2. The City next takes issue with the wording of the trial court's conclusion, i.e., “that a jury should determine whether [the City] assumed, or should have assumed, responsibility for the streetlights at issue.”9 Essentially, the City argues that determining the extent of the City's duty to maintain the lights is a legal question and not a factual question for the jury. It is true that the existence of a duty is a legal question not for the factfinder,10 but we do not read the trial court's order as inconsistent with this maxim. The trial court's ruling simply reserves for the jury the question whether the City, as a matter of fact, actually did assume responsibility for the lighting or whether the City failed to do what it agreed to do (with regard to the lighting) despite any argument that it was not legally required to. Therefore, we discern no error on this ground.

3. Finally, the City argues that there is no evidence that the City did in fact assume responsibility for the lighting. But there is evidence that the City would assume responsibility for operating signals and lighting upon completion of construction, and there is evidence that the City considered the newly-designed intersection safe for public passage when it opened the intersection in October 2007 despite the lack of working lighting. Further, there is evidence that at the time of the wreck the lighting had been energized “for quite a while,” and simply needed to be entered into the City's billing account with the power company. Accordingly, we discern no error in the trial court's ruling that a question remains as to whether the City, as a factual matter, did assume or should have assumed responsibility for the lighting at the intersection.

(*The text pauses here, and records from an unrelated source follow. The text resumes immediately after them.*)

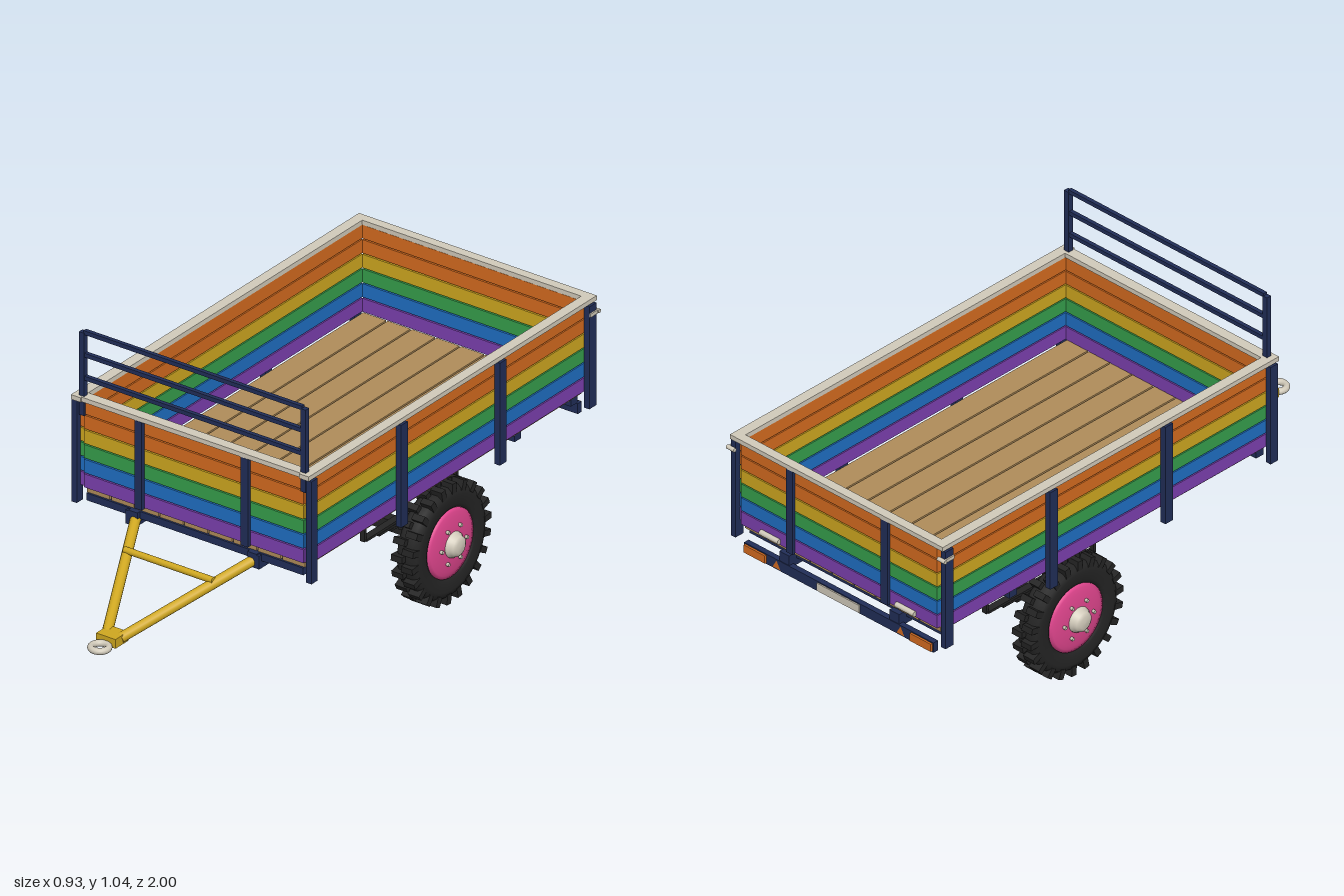
import * as THREE from 'three';

const mat = (name, color) => Object.assign(new THREE.MeshStandardMaterial({ color }), { name });
const navy = mat('navy', 0x212e58), orange = mat('orange', 0xd66c1f), yellow = mat('yellow', 0xd0a820);
const green = mat('green', 0x36a04c), blue = mat('blue', 0x1f70c4), purple = mat('purple', 0x7c40b0);
const wood = mat('wood', 0xb08d5a), cream = mat('cream', 0xd2cbbb), black = mat('black', 0x242424);
const pink = mat('pink', 0xe2468f);

export function createModel() {
  const root = new THREE.Group();
  root.name = 'trailer';

  const mesh = (parent, name, geo, m) => {
    const o = new THREE.Mesh(geo, m);
    o.name = name;
    parent.add(o);
    return o;
  };
  // box by its centre and size
  const box = (parent, name, m, x, y, z, w, h, d) => {
    const o = mesh(parent, name, new THREE.BoxGeometry(w, h, d), m);
    o.position.set(x, y, z);
    return o;
  };
  // round bar between two points
  const bar = (parent, name, m, a, b, r, seg = 14) => {
    const p = new THREE.Vector3(...a), q = new THREE.Vector3(...b), d = q.clone().sub(p);
    const o = mesh(parent, name, new THREE.CylinderGeometry(r, r, d.length(), seg), m);
    o.position.copy(p).add(q).multiplyScalar(0.5);
    o.quaternion.setFromUnitVectors(new THREE.Vector3(0, 1, 0), d.normalize());
    return o;
  };
  const group = (name) => {
    const g = new THREE.Group();
    g.name = name;
    root.add(g);
    return g;
  };

  // floor planks
  const floor = group('floor');
  for (let i = -4; i <= 4; i++) {
    box(floor, 'floorPlank', wood, i * 0.0935, 0.479, -0.252, 0.0875, 0.018, 1.426);
  }

  // striped plank walls, lowest row first
  const walls = group('walls');
  [purple, blue, green, yellow, orange, orange].forEach((m, i) => {
    const y = 0.514 + i * 0.051;
    for (const s of [-1, 1]) box(walls, 'sidePlank', m, s * 0.43, y, -0.25, 0.018, 0.0465, 1.43);
    box(walls, 'frontPlank', m, 0, y, 0.464, 0.84, 0.0465, 0.018);
    box(walls, 'tailgatePlank', m, 0, y, -0.972, 0.84, 0.0465, 0.018);
  });

  // posts outside the walls
  const posts = group('posts');
  for (const s of [-1, 1]) {
    for (const z of [0.004, -0.505]) box(posts, 'sidePost', navy, s * 0.449, 0.612, z, 0.02, 0.356, 0.034);
    box(posts, 'frontCornerPost', navy, s * 0.449, 0.612, 0.468, 0.02, 0.356, 0.032);
    box(posts, 'rearCornerPost', navy, s * 0.449, 0.612, -0.967, 0.02, 0.356, 0.036);
    box(posts, 'frontPost', navy, s * 0.203, 0.64, 0.479, 0.028, 0.306, 0.014);
    box(posts, 'tailgatePost', navy, s * 0.203, 0.64, -0.986, 0.028, 0.306, 0.012);
  }

  // capping rails
  const caps = group('caps');
  for (const s of [-1, 1]) box(caps, 'sideCap', cream, s * 0.437, 0.802, -0.25, 0.036, 0.016, 1.486);
  box(caps, 'frontCap', cream, 0, 0.802, 0.469, 0.84, 0.016, 0.036);
  box(caps, 'tailgateCap', cream, 0, 0.802, -0.977, 0.84, 0.016, 0.032);

  // front ladder rack
  const rack = group('frontRack');
  for (const s of [-1, 1]) box(rack, 'rackPost', navy, s * 0.424, 0.886, 0.471, 0.02, 0.288, 0.018);
  for (const y of [0.873, 0.953, 1.031]) box(rack, 'rackBar', navy, 0, y, 0.471, 0.836, 0.014, 0.014);

  // chassis
  const chassis = group('chassis');
  for (const s of [-1, 1]) box(chassis, 'mainBeam', navy, s * 0.235, 0.443, -0.25, 0.042, 0.046, 1.46);
  for (const z of [0.45, -0.64, -0.93]) box(chassis, 'crossBeam', navy, 0, 0.457, z, 0.83, 0.025, 0.034);

  // rear light bar
  const lights = group('rearLights');
  box(lights, 'lightBar', navy, 0, 0.413, -0.972, 0.81, 0.036, 0.02);
  box(lights, 'numberPlate', cream, 0, 0.413, -0.984, 0.18, 0.028, 0.005);
  const tri = new THREE.CircleGeometry(0.019, 3, Math.PI / 2);
  for (const s of [-1, 1]) {
    box(lights, 'lamp', orange, s * 0.355, 0.413, -0.985, 0.09, 0.028, 0.008);
    const t = mesh(lights, 'reflector', tri, orange);
    t.position.set(s * 0.265, 0.409, -0.9835);
    t.rotation.y = Math.PI;
    box(lights, 'lightBracket', navy, s * 0.235, 0.42, -0.965, 0.03, 0.03, 0.02);
  }

  // tailgate hinges and latches
  const fittings = group('tailgateFittings');
  for (const s of [-1, 1]) {
    bar(fittings, 'hinge', cream, [s * 0.25, 0.505, -0.987], [s * 0.33, 0.505, -0.987], 0.009);
    box(fittings, 'latchPlate', cream, s * 0.461, 0.76, -0.972, 0.006, 0.012, 0.045);
    bar(fittings, 'latchPin', cream, [s * 0.435, 0.76, -0.992], [s * 0.467, 0.76, -0.992], 0.007);
  }

  // A-frame drawbar with towing eye
  const draw = group('drawbar');
  for (const s of [-1, 1]) {
    bar(draw, 'drawbarArm', yellow, [s * 0.232, 0.444, 0.455], [s * 0.026, 0.282, 0.885], 0.017);
    box(draw, 'armMount', navy, s * 0.228, 0.452, 0.465, 0.035, 0.035, 0.03);
  }
  bar(draw, 'drawbarBrace', yellow, [-0.17, 0.406, 0.6], [0.17, 0.406, 0.6], 0.011);
  box(draw, 'couplingHead', yellow, 0, 0.281, 0.893, 0.074, 0.032, 0.066);
  const eye = mesh(draw, 'towingEye', new THREE.TorusGeometry(0.028, 0.011, 12, 32), cream);
  eye.rotation.x = Math.PI / 2;
  eye.position.set(0, 0.272, 0.957);

  // axle and leaf springs
  const axleZ = -0.332, axleY = 0.207;
  const axle = group('axle');
  box(axle, 'axleBeam', black, 0, axleY, axleZ, 0.6, 0.038, 0.038);
  for (const s of [-1, 1]) {
    const x = s * 0.227;
    box(axle, 'springSaddle', black, x, 0.238, axleZ, 0.042, 0.05, 0.06);
    [0.235, 0.17, 0.11].forEach((half, i) => {
      box(axle, 'springLeaf', black, x, 0.27 - i * 0.009, axleZ, 0.026, 0.008, half * 2);
    });
    for (const e of [-1, 1]) box(axle, 'springHanger', black, x, 0.346, axleZ + e * 0.237, 0.018, 0.16, 0.01);
  }

  // wheels, built along +x and turned round for the other side
  const R = 0.188;
  const lathe = (pts, seg = 48) =>
    new THREE.LatheGeometry(pts.map(([r, y]) => new THREE.Vector2(r, y)), seg).rotateZ(-Math.PI / 2);
  const tyreGeo = lathe([[0.112, -0.03], [0.13, -0.038], [0.16, -0.041], [0.178, -0.037], [R, -0.024], [R, 0.024],
    [0.178, 0.037], [0.16, 0.041], [0.13, 0.038], [0.112, 0.03], [0.112, -0.03]]);
  const rimGeo = lathe([[0, -0.03], [0.1, -0.028], [0.116, -0.034], [0.118, 0], [0.117, 0.036], [0.105, 0.038],
    [0.092, 0.043], [0.05, 0.047], [0, 0.047]]);
  const hubGeo = lathe([[0.044, 0.044], [0.042, 0.054], [0.036, 0.06], [0.033, 0.07], [0.022, 0.077], [0, 0.078]], 28);
  const lugGeo = new THREE.BoxGeometry(0.043, 0.034, 0.021);
  for (const s of [-1, 1]) {
    const wheel = group(s > 0 ? 'leftWheel' : 'rightWheel');
    wheel.position.set(s * 0.35, axleY, axleZ);
    wheel.rotation.y = s > 0 ? 0 : Math.PI;
    mesh(wheel, 'tyre', tyreGeo, black);
    mesh(wheel, 'rim', rimGeo, pink);
    mesh(wheel, 'hub', hubGeo, cream);
    bar(wheel, 'innerHub', black, [-0.06, 0, 0], [-0.025, 0, 0], 0.036, 24);
    // staggered tread lugs
    const count = 22;
    for (let i = 0; i < count * 2; i++) {
      const a = (i + 0.5) * Math.PI / count;
      const lug = mesh(wheel, 'treadLug', lugGeo, black);
      lug.position.set(i % 2 ? 0.0195 : -0.0195, Math.cos(a) * 0.188, Math.sin(a) * 0.188);
      lug.rotation.x = a;
    }
    // wheel nuts
    for (let i = 0; i < 6; i++) {
      const a = i * Math.PI / 3 + Math.PI / 6, y = Math.cos(a) * 0.064, z = Math.sin(a) * 0.064;
      bar(wheel, 'wheelNut', cream, [0.04, y, z], [0.056, y, z], 0.006, 6);
    }
  }
  return root;
}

Judgment affirmed.


1.  (Citation omitted.) Matjoulis v. Integon Gen. Ins. Corp., 226 Ga.App. 459(1) (486 S.E.2d 684) (1997).

2.  ––– Ga.App. –––– (Case No. A14A0694; decided July 10, 2014).

3.  We recognize that the facts in Dept. of Transp. v. Kovalcik were reviewed under a different standard of review, but the relevant factual background is largely undisputed, so the factual recitation therein is helpful here.

4.  (Punctuation and footnote omitted.) Id. at –––.

5.  274 Ga.App. 420 (617 S.E.2d 644) (2005).

6.  (Citations and punctuation omitted; emphasis supplied.) Id. at 422, quoting Williams v. Mayor & c. of Washington, 142 Ga. 281, 283(1) (82 SE 656) (1914).

7.  Compare Roquemore, 274 Ga.App. at 423 (no liability because no evidence of actual or constructive knowledge on the part of the city).

8.  Cf. Hall v. City Council of Augusta, 49 Ga.App. 77, 78(3) (174 SE 172) (1934) (“evidence as to the character and position of lights at or near the scene of the accident, or their absence therefrom, could be adduced as a circumstance tending to show whether or not the street was in a reasonably safe condition”). Compare Roquemore, 274 Ga.App. at 422 (noting “no evidence in the record of any defect, obstruction or other dangerous condition in the street where the accident occurred”).

9.  (Emphasis supplied.)

10.  See, e.g., Norfolk Southern R. Co. v. Zeagler, 293 Ga. 582, 586–587(2) (748 S.E.2d 846) (2013) (“[A]t the summary judgment stage, keeping the legal question of duty distinct from the factual questions of foreseeability, breach, and causation is essential to ensure that the court does not inappropriately decide factual issues that should be submitted to the jury.”).

DOYLE, Presiding Judge.

MILLER and DILLARD, JJ., concur.